The phrasing turns them into characters, like something out of one of his own novels, and in fact his oldest son once wrote that “the children of his brain were much more real to him at times than we were.” More real—or perhaps simply less ordinary. For Dickens’s actual children were rather ordinary. None of them had his energy or will, let alone his genius, and Gottlieb’s success lies in showing us the varying ways in which they tried to make a life in their father’s shadow. He devotes two chapters each to the Dickenses' nine surviving children (a 10th died in infancy) with the first taking them up to their father’s death in 1870, and the second pursuing them until their own. Taken as a whole, these deft miniature biographies by the former editor of The New Yorker offer a partial catalogue of the possibilities available to a prosperous and celebrated middle-class family in 19th-century England.

The oldest boy, Charley, went to Eton but then floundered before settling at thirty into the family business; not novels, but a weekly magazine called All the Year Round, of which he eventually became the editor. Most of the other boys were educated at a cheaper school across the Channel in Boulogne; good French was one of Dickens’s requirements, whatever else they might do. One son then received an army commission, and another went to the navy; a third finally became a Mountie in the Canadian west. Two more emigrated to Australia. The eldest daughter, Mamie, was a good amateur pianist, the kind of accomplishment that genteel families valued in their daughters. But she never married, drank too much, and devoted herself to her father’s memory.

The younger Kate, in contrast, turned her own schoolgirl training with a paintbrush into a career. She served as a model for John Everett Millais, and eventually married a fellow-painter; she herself concentrated on portraits of children, and her own canvases sold well. Just one of the boys knew a comparable success. Henry was the only one of Dickens’s children to go to university, and the novelist was at first wary of the expense, writing that “if he fails to set to in earnest, I shall take him away.” But Henry did set to, became a prosperous barrister, and then later a judge. He was also conspicuously happy in his marriage, and Kate thought he was the only one of her siblings who seemed “really quite sane.”

Dickens died young, at 58, worn out from overwork, from the sheer strain of being himself. Both Mamie and Henry wrote idealizing memoirs of him, but by the time of his death the novelist himself had shredded the fabric of his own domestic life. In his mid-40s the author of so many happy fireside scenes grew tired of his wife. Her family had once been more established than his own, and their marriage, when he was just 24, had given him a step up. Yet he no longer saw her as his equal.
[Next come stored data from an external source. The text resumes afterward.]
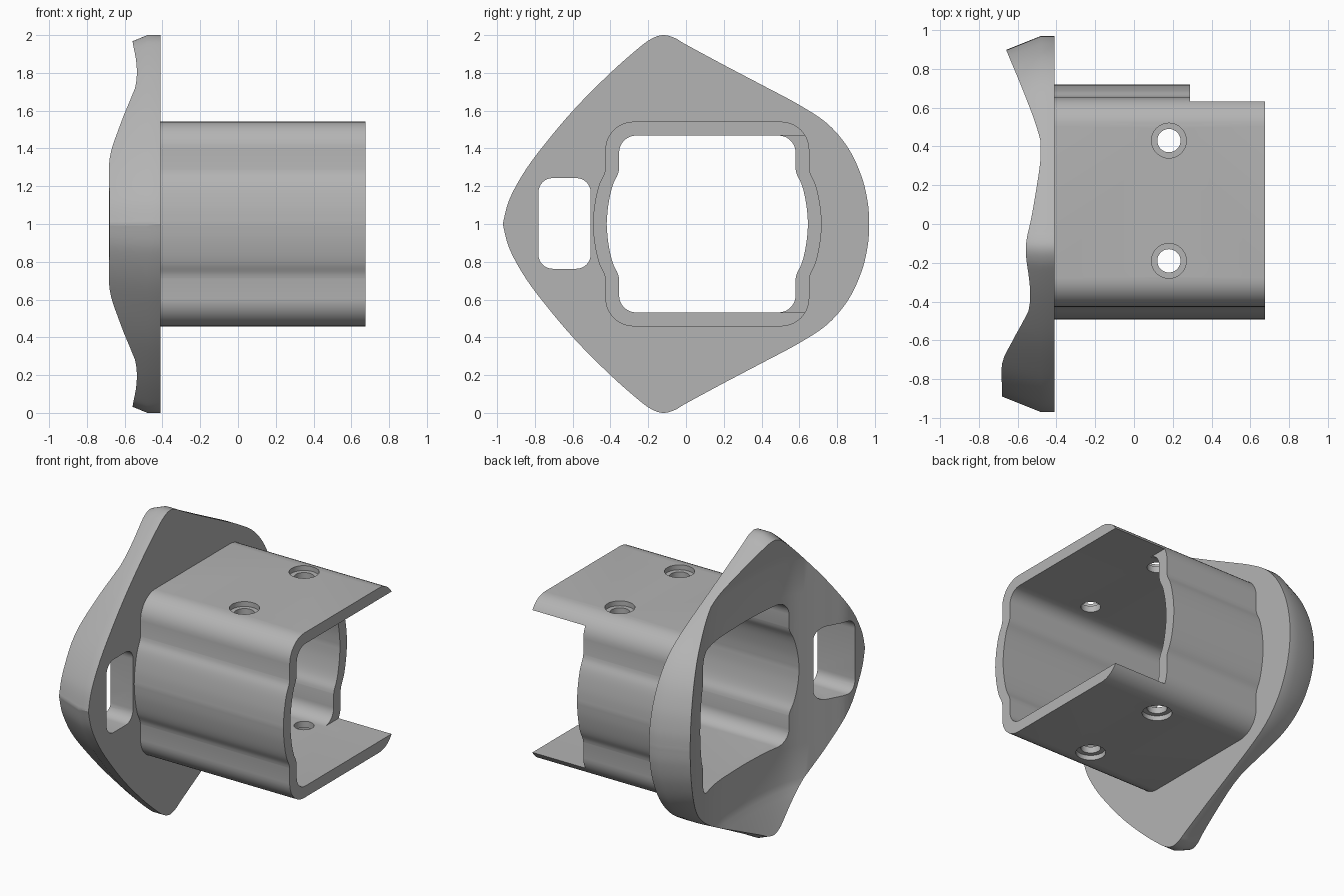
import bpy, bmesh, math

if "Cube" in bpy.data.objects:
    bpy.data.objects.remove(bpy.data.objects["Cube"])

grey = bpy.data.materials.new("grey_plastic")
grey.diffuse_color = (0.455, 0.455, 0.455, 1)
grey.use_nodes = True
grey.node_tree.nodes["Principled BSDF"].inputs["Base Color"].default_value = grey.diffuse_color

BACK = -0.41      # flat back plane of the flange
CY = 0.113        # sleeve centre in y


def spline(pts, n=6):
    """Smooth curve through 2D points (end points kept)."""
    p = [pts[0]] + pts + [pts[-1]]
    out = []
    for a, b, c, d in zip(p, p[1:], p[2:], p[3:]):
        for i in range(n):
            t = i / n
            out.append(tuple(0.5 * (2 * q + (r - o) * t + (2 * o - 5 * q + 4 * r - s) * t * t
                                    + (3 * q - o - 3 * r + s) * t ** 3)
                             for o, q, r, s in zip(a, b, c, d)))
    return out + [pts[-1]]


def finish(bm, name, helper=False):
    bmesh.ops.recalc_face_normals(bm, faces=bm.faces)
    me = bpy.data.meshes.new(name)
    bm.to_mesh(me)
    bm.free()
    ob = bpy.data.objects.new(name, me)
    bpy.context.collection.objects.link(ob)
    me.materials.append(grey)
    ob.hide_render = helper
    return ob


def loft(name, rings, helper=False):
    """Closed solid through rings of equal point count."""
    bm = bmesh.new()
    vs = [[bm.verts.new(p) for p in ring] for ring in rings]
    n = len(vs[0])
    for a, b in zip(vs, vs[1:]):
        for i in range(n):
            j = (i + 1) % n
            bm.faces.new((a[i], a[j], b[j], b[i]))
    bm.faces.new(vs[0])
    bm.faces.new(vs[-1])
    return finish(bm, name, helper)


def prism(name, loop, x0, x1, helper=False):
    return loft(name, [[(x, y, z) for y, z in loop] for x in (x0, x1)], helper)


def rounded_rect(cy, cz, hy, hz, r, seg=8):
    pts = []
    for k, (sy, sz) in enumerate(((1, 1), (-1, 1), (-1, -1), (1, -1))):
        for i in range(seg + 1):
            a = math.pi / 2 * (k + i / seg)
            pts.append((cy + sy * (hy - r) + r * math.cos(a), cz + sz * (hz - r) + r * math.sin(a)))
    return pts


def sleeve_loop(w, h, r):
    """Rounded box section with bulging side walls."""
    q = spline([(w + 0.066, 0), (w + 0.06, 0.08), (w + 0.046, 0.16), (w + 0.03, 0.215),
                (w + 0.008, 0.26), (w, 0.29)], 4)
    for i in range(11):
        a = math.pi / 2 * i / 10
        q.append((w - r + r * math.cos(a), h - r + r * math.sin(a)))
    top = q + [(-y, z) for y, z in reversed(q)]
    bottom = [(y, -z) for y, z in reversed(top)][1:-1]
    return [(CY + y, 1 + z) for y, z in top + bottom]


def cylinder(name, x, y, r, z0, z1):
    ring = [(x + r * math.cos(a), y + r * math.sin(a)) for a in
            (2 * math.pi * i / 32 for i in range(32))]
    return loft(name, [[(px, py, z) for px, py in ring] for z in (z0, z1)], True)


def cut(ob, cutters):
    """Subtract each cutter; fall back to another solver if a cut empties the mesh."""
    bpy.ops.object.select_all(action='DESELECT')
    bpy.context.view_layer.objects.active = ob
    ob.select_set(True)
    for c in cutters:
        before = ob.data.copy()
        for solver in ('EXACT', 'MANIFOLD', 'FLOAT'):
            m = ob.modifiers.new("cut", 'BOOLEAN')
            m.operation, m.solver, m.object = 'DIFFERENCE', solver, c
            bpy.ops.object.modifier_apply(modifier=m.name)
            if len(ob.data.polygons) > 8:
                break
            ob.data = before.copy()
    bpy.ops.object.shade_smooth_by_angle(angle=math.radians(25))


# Flange outline: mirrored smooth diamond with a drafted rim
half = spline([(0.97, 1.0), (0.963, 1.11), (0.93, 1.25), (0.86, 1.40), (0.75, 1.53), (0.6, 1.63),
               (0.4, 1.737), (0.2, 1.842), (0.0, 1.95), (-0.06, 1.985), (-0.12, 2.0),
               (-0.18, 1.982), (-0.25, 1.932), (-0.4, 1.80), (-0.58, 1.62), (-0.73, 1.445),
               (-0.85, 1.285), (-0.935, 1.13), (-0.97, 1.0)])
outline = half + [(y, 2 - z) for y, z in reversed(half)][1:-1]
flange = loft("flange", [[(x, y * s, 1 + (z - 1) * s) for y, z in outline] for x, s in
                         ((BACK, 1), (-0.48, 1), (-0.75, 0.888))])

# Contoured front of the flange: cutter with a saddle-like surface
contour = spline([(-1.2, -0.68), (-0.88, -0.68), (-0.72, -0.68), (-0.6, -0.625), (-0.48, -0.56),
                  (-0.35, -0.50), (-0.2, -0.47), (0.0, -0.457), (0.2, -0.459), (0.35, -0.468),
                  (0.5, -0.502), (0.7, -0.577), (0.9, -0.66), (1.2, -0.78)], 4)
zs = [-0.2, 0.03, 0.1, 0.15, 0.2, 0.24, 0.28, 0.5, 1.0]
zs += [2 - z for z in reversed(zs[:-1])]
bm = bmesh.new()
layers = [[[bm.verts.new((-1.2 if flat else x - 0.4 * max(0, abs(z - 1) - 0.73), y, z))
            for z in zs] for y, x in contour] for flat in (True, False)]
for g in layers:
    for i in range(len(contour) - 1):
        for j in range(len(zs) - 1):
            bm.faces.new((g[i][j], g[i + 1][j], g[i + 1][j + 1], g[i][j + 1]))


def border(g):
    return ([r[0] for r in g] + g[-1][1:] + [r[-1] for r in reversed(g[:-1])]
            + list(reversed(g[0][1:-1])))


ra, rb = border(layers[0]), border(layers[1])
for i in range(len(ra)):
    j = (i + 1) % len(ra)
    bm.faces.new((ra[i], ra[j], rb[j], rb[i]))
bmesh.ops.triangulate(bm, faces=bm.faces)
face_cutter = finish(bm, "contour_cutter", True)

# Shared bore and the side slot
bore = prism("bore_cutter", sleeve_loop(0.467, 0.468, 0.09), -1.1, 1.0, True)
slot = prism("slot_cutter", rounded_rect(-0.643, 1.003, 0.138, 0.24, 0.075), -1.1, 0, True)

# Sleeve with a shortened side wall and counterbored screw holes
sleeve = prism("sleeve", sleeve_loop(0.54, 0.542, 0.15), BACK, 0.675)
side = prism("side_cutter", [(0.4, 0.532), (0.9, 0.532), (0.9, 1.468), (0.4, 1.468)],
             0.29, 0.9, True)
holes = []
for y in (0.43, -0.19):
    holes.append(cylinder("hole_cutter", 0.18, y, 0.06, -0.5, 2.5))
    for z0, z1 in ((1.51, 1.7), (0.3, 0.49)):
        holes.append(cylinder("counterbore_cutter", 0.18, y, 0.09, z0, z1))

cut(flange, [bore, slot, face_cutter])
cut(sleeve, [bore, side] + holes)
for c in [face_cutter, bore, slot, side] + holes:
    bpy.data.objects.remove(c)
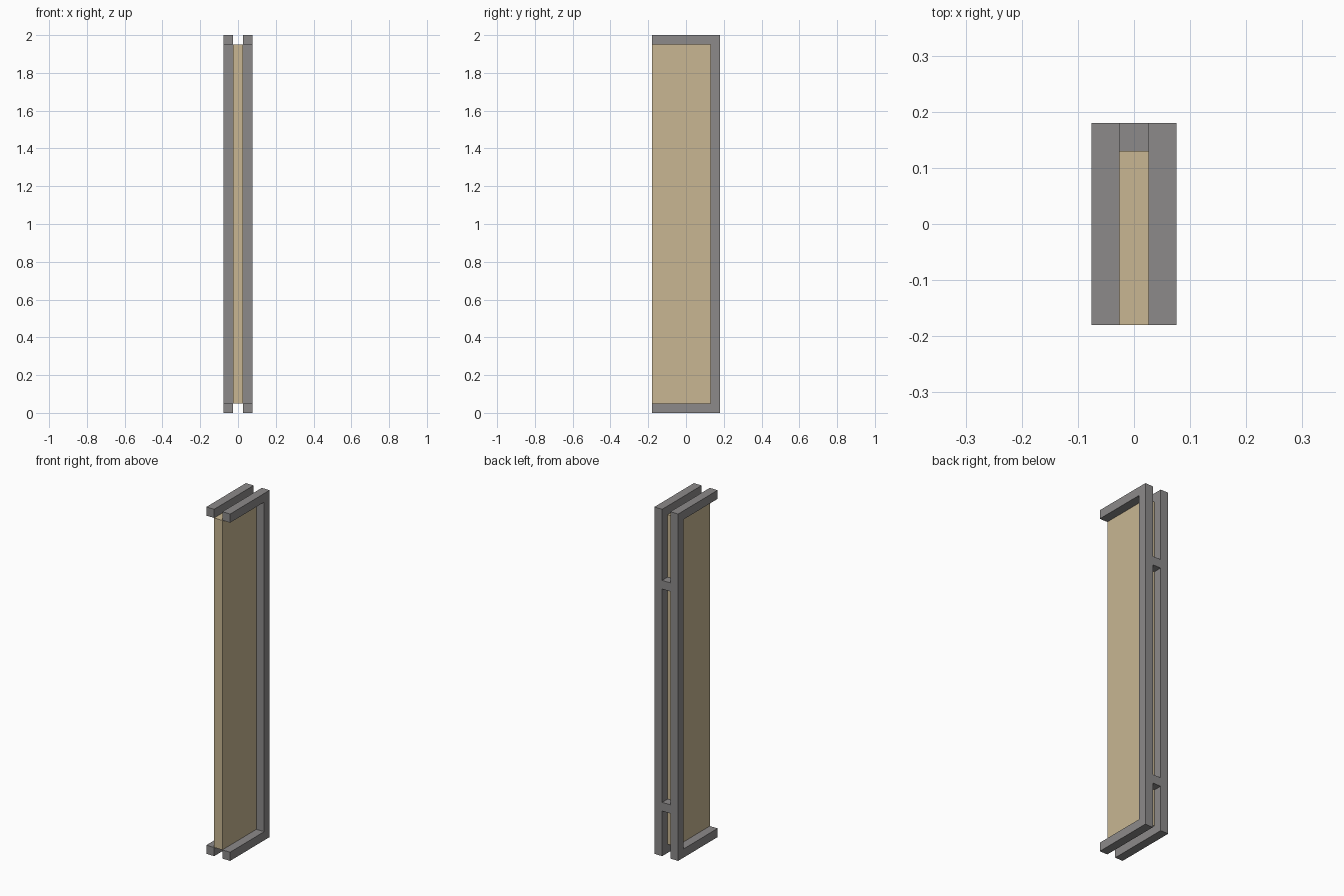
import bpy, bmesh
from mathutils import Vector

if "Cube" in bpy.data.objects:
    bpy.data.objects.remove(bpy.data.objects["Cube"])

# Main dimensions
W, D, H = 0.076, 0.18, 2.0     # half width, half depth, height
BAR = 0.05                     # bar thickness
GAP = 0.026                    # half of the space between the two frames


def material(name, rgb):
    m = bpy.data.materials.new(name)
    m.diffuse_color = (*rgb, 1)
    m.use_nodes = True
    m.node_tree.nodes["Principled BSDF"].inputs["Base Color"].default_value = m.diffuse_color
    return m


metal = material("grey metal", (0.262, 0.254, 0.254))
wood = material("tan board", (0.578, 0.468, 0.287))


def finish(name, bm, mat):
    bmesh.ops.recalc_face_normals(bm, faces=bm.faces)
    me = bpy.data.meshes.new(name)
    bm.to_mesh(me)
    bm.free()
    me.materials.append(mat)
    ob = bpy.data.objects.new(name, me)
    bpy.context.collection.objects.link(ob)
    return ob


def box(name, lo, hi, mat):
    lo, hi = Vector(lo), Vector(hi)
    bm = bmesh.new()
    bmesh.ops.create_cube(bm, size=1)
    bmesh.ops.scale(bm, vec=hi - lo, verts=bm.verts)
    bmesh.ops.translate(bm, vec=(lo + hi) / 2, verts=bm.verts)
    return finish(name, bm, mat)


# C-shaped side frame, open to the front, mirrored to the other side
profile = [(-D, 0), (D, 0), (D, H), (-D, H), (-D, H - BAR),
           (D - BAR, H - BAR), (D - BAR, BAR), (-D, BAR)]
bm = bmesh.new()
face = bm.faces.new([bm.verts.new((GAP, y, z)) for y, z in profile])
ext = bmesh.ops.extrude_face_region(bm, geom=[face], use_keep_orig=True)
moved = [g for g in ext["geom"] if isinstance(g, bmesh.types.BMVert)]
bmesh.ops.translate(bm, vec=(W - GAP, 0, 0), verts=moved)
frame = finish("side_frames", bm, metal)
frame.modifiers.new("mirror", 'MIRROR').use_axis = (True, False, False)

# Rungs joining the two back posts
for name, z in (("lower_rung", 0.26), ("upper_rung", 1.54)):
    box(name, (-GAP, D - BAR, z), (GAP, D, z + BAR), metal)

# Board held between the frames
box("board", (-GAP, -D, BAR), (GAP, D - BAR, H - BAR), wood)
He was one of the most famous men in England, but after 10 children and a series of post-partum depressions Catherine had grown fat, tired, and dull. So at least he thought, and then he met a young actress named Ellen Ternan, a girl the same age as Kate.

He always maintained that Ellen was not his mistress, but most biographers now believe he was lying, and that they had a son who died in infancy. What’s beyond doubt is that in 1858 Dickens publicly repudiated his wife, announcing their separation in an open letter to the newspapers in which he declared that she was both an unloving and an unloved mother; “the cruelest of his slanders,” in Gottlieb’s words, “and completely unmerited.” Dickens then demanded that the children live with him, not her. Victorian fathers could do that. Mothers had few rights, and Kate wrote that “the affair brought out all that worst—all that was weakest in him. He did not care a damn what happened to any of us.” Magicians can be wonderful, but the more powerful they are the more they must be feared, and their spells, as Robert Gottlieb reminds us, can be almost impossible to break. Dickens’s children may have disappointed him, but he almost always got what he wanted, and when he died Kate joined her siblings in summoning Ellen Ternan to his deathbed.